How does a writer measure success?
The easy answer is in number of books sold.
After all, that is what the publishers look for and what they return to for a second book or more.
What about those writer’s that aren’t yet published? Well, you have to take your successes in smaller doses. Tiny victories that allow us to feel some form of success and motivation to continue on. Here are a few:
Drafts and Chapters –
First of all, we set goals to finish a chapter or finish a draft (either writing or editing). If you reach your goal: Seems like success to me. Each chapter you compete, each draft that brings you closer to the end goal: Success.
Being Paid –
Obviously getting paid to write is one of the major goals. Perhaps, though, writing a novel is your goal but you can get paid to write an article or a short story: Success. Any time you can make money from writing your words down, that is a success.

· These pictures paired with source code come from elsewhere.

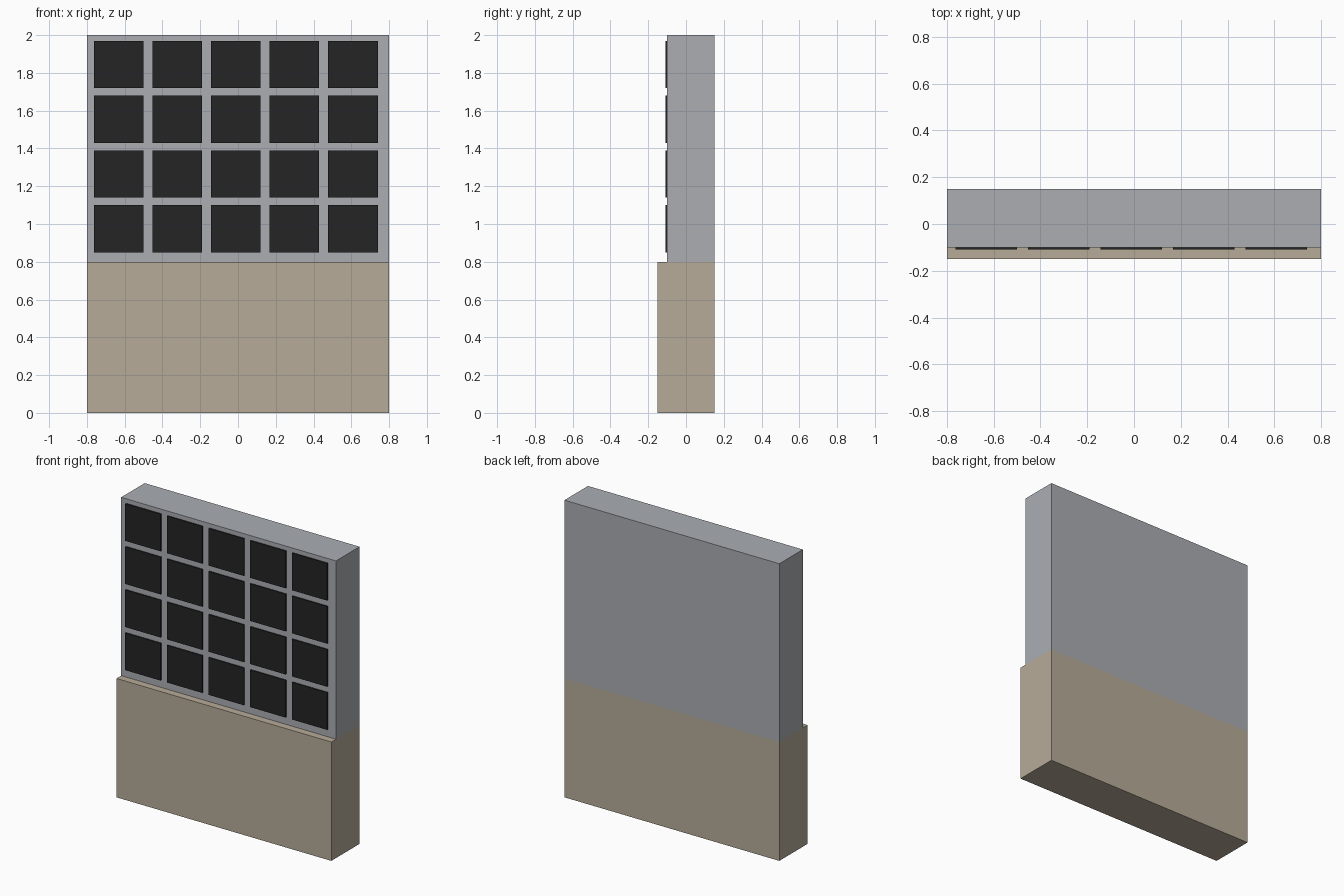
import bpy

if "Cube" in bpy.data.objects:
    bpy.data.objects.remove(bpy.data.objects["Cube"], do_unlink=True)


def make_material(name, rgb):
    mat = bpy.data.materials.new(name)
    mat.use_nodes = True
    mat.diffuse_color = (*rgb, 1)
    mat.node_tree.nodes["Principled BSDF"].inputs["Base Color"].default_value = (*rgb, 1)
    return mat


def box(name, low, high, mat):
    """Axis-aligned box between two opposite corners."""
    centre = [(a + b) / 2 for a, b in zip(low, high)]
    bpy.ops.mesh.primitive_cube_add(size=1, location=centre)
    obj = bpy.context.object
    obj.name = name
    obj.scale = [b - a for a, b in zip(low, high)]
    bpy.ops.object.transform_apply(location=False, rotation=False, scale=True)
    obj.data.materials.append(mat)
    return obj


tan = make_material("tan stone", (0.47, 0.41, 0.315))
grey = make_material("cool grey", (0.405, 0.42, 0.45))
black = make_material("dark glass", (0.018, 0.018, 0.018))

# Thick lower wall and thinner upper wall, flush at the back
box("lower_wall", (-0.8, -0.15, 0), (0.8, 0.15, 0.8), tan)
box("upper_wall", (-0.8, -0.10, 0.8), (0.8, 0.15, 2), grey)

# Grid of dark panes on the front of the upper wall
COLUMNS, ROWS = 5, 4
WIDTH, HEIGHT = 0.263, 0.25
for row in range(ROWS):
    for col in range(COLUMNS):
        x = -0.763 + col * 0.31
        z = 0.85 + row * 0.29
        box(f"window_pane_{row + 1}_{col + 1}",
            (x, -0.1095, z), (x + WIDTH, -0.10, z + HEIGHT), black)
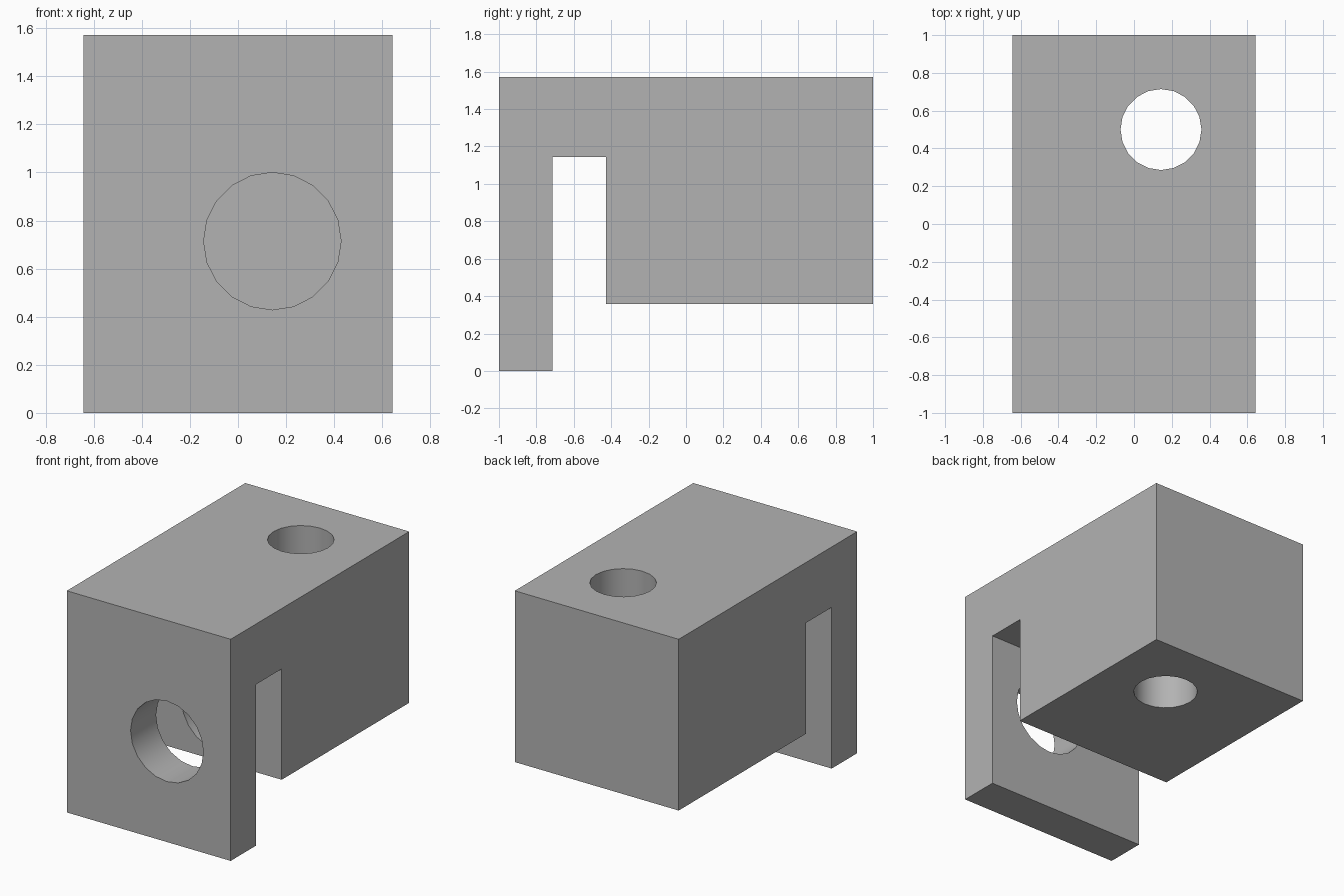
import bpy
import bmesh
from math import radians
from mathutils import Matrix

cube = bpy.data.objects.get("Cube")
if cube:
    bpy.data.objects.remove(cube, do_unlink=True)

U = 1 / 14  # drawing module: the bracket is 18 x 28 x 22 modules

grey = bpy.data.materials.new("plain_grey")
grey.use_nodes = True
colour = (0.45, 0.45, 0.45, 1)
grey.diffuse_color = colour
grey.node_tree.nodes["Principled BSDF"].inputs["Base Color"].default_value = colour


def add_object(name, bm):
    bmesh.ops.recalc_face_normals(bm, faces=bm.faces)
    mesh = bpy.data.meshes.new(name)
    bm.to_mesh(mesh)
    bm.free()
    mesh.materials.append(grey)
    obj = bpy.data.objects.new(name, mesh)
    bpy.context.collection.objects.link(obj)
    return obj


def drill(target, name, radius, start, end):
    """Cut a round 20-sided hole from start to end (in modules)."""
    start, end = [Matrix.Scale(U, 4) @ p for p in (start, end)]
    axis = end - start
    bm = bmesh.new()
    place = Matrix.Translation((start + end) / 2)
    if abs(axis.y) > abs(axis.z):
        place = place @ Matrix.Rotation(radians(90), 4, 'X')
    bmesh.ops.create_cone(bm, cap_ends=True, segments=20, radius1=radius * U,
                          radius2=radius * U, depth=axis.length, matrix=place)
    cutter = add_object(name, bm)
    cutter.hide_render = True
    cut = target.modifiers.new(name, 'BOOLEAN')
    cut.operation = 'DIFFERENCE'
    cut.solver = 'EXACT'
    cut.object = cutter
    bpy.context.view_layer.objects.active = target
    bpy.ops.object.modifier_apply(modifier=cut.name)
    bpy.data.objects.remove(cutter, do_unlink=True)


# Body: side profile (y, z) with the slot, extruded across the width
profile = [(-14, 0), (-10, 0), (-10, 16), (-6, 16), (-6, 5), (14, 5), (14, 22), (-14, 22)]
bm = bmesh.new()
side = bm.faces.new([bm.verts.new((-9 * U, y * U, z * U)) for y, z in profile])
swept = bmesh.ops.extrude_face_region(bm, geom=[side])["geom"]
bmesh.ops.translate(bm, vec=(18 * U, 0, 0),
                    verts=[g for g in swept if isinstance(g, bmesh.types.BMVert)])
body = add_object("bracket_body", bm)

# Front bore through the plate and blind into the block, then the vertical hole
V = Matrix.Translation
drill(body, "front_bore", 4, V((2, -16, 10)).translation, V((2, 0, 10)).translation)
drill(body, "vertical_hole", 3, V((2, 7, 2)).translation, V((2, 7, 25)).translation)

bpy.ops.object.select_all(action='DESELECT')
body.select_set(True)
bpy.context.view_layer.objects.active = body
bpy.ops.object.shade_smooth_by_angle(angle=radians(30))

Finishing a project and getting to write “The End” and meaning it is an exhilarating accomplishment. Those long days and hours and months and years have paid off with a complete and polished final draft: Success
Land an Agent/Publisher –
Submitting your work and having it accepted, either by an agent that wants to work with you, or a publisher that believes in your story: Success.
You just have to find what means success to you and shoot for those smaller goals. There are literally millions of them out there. Find what works for you and go get it. It’s all success if it makes you happy and is therefore something you enjoy doing.
Like this blog and social media for me. This will mark my 59th blog post. Not one follower, not 1 comment on anything I’ve written. Doesn’t matter. I have a blog and I update it and get to share and teach and coach. I don’t do it for the popularity, I’m not vein.
However, if one person reads my work on this blog, or on my FB page or on Twitter or Tumblr, or any social media outlet I use, and they get inspired to finish their work or start a new project: Success.
It doesn’t take much. Go find your successes and nail them. Smaller at the beginning and growing until one day you, too, have a sold book count on a best seller that you wrote. Go get some!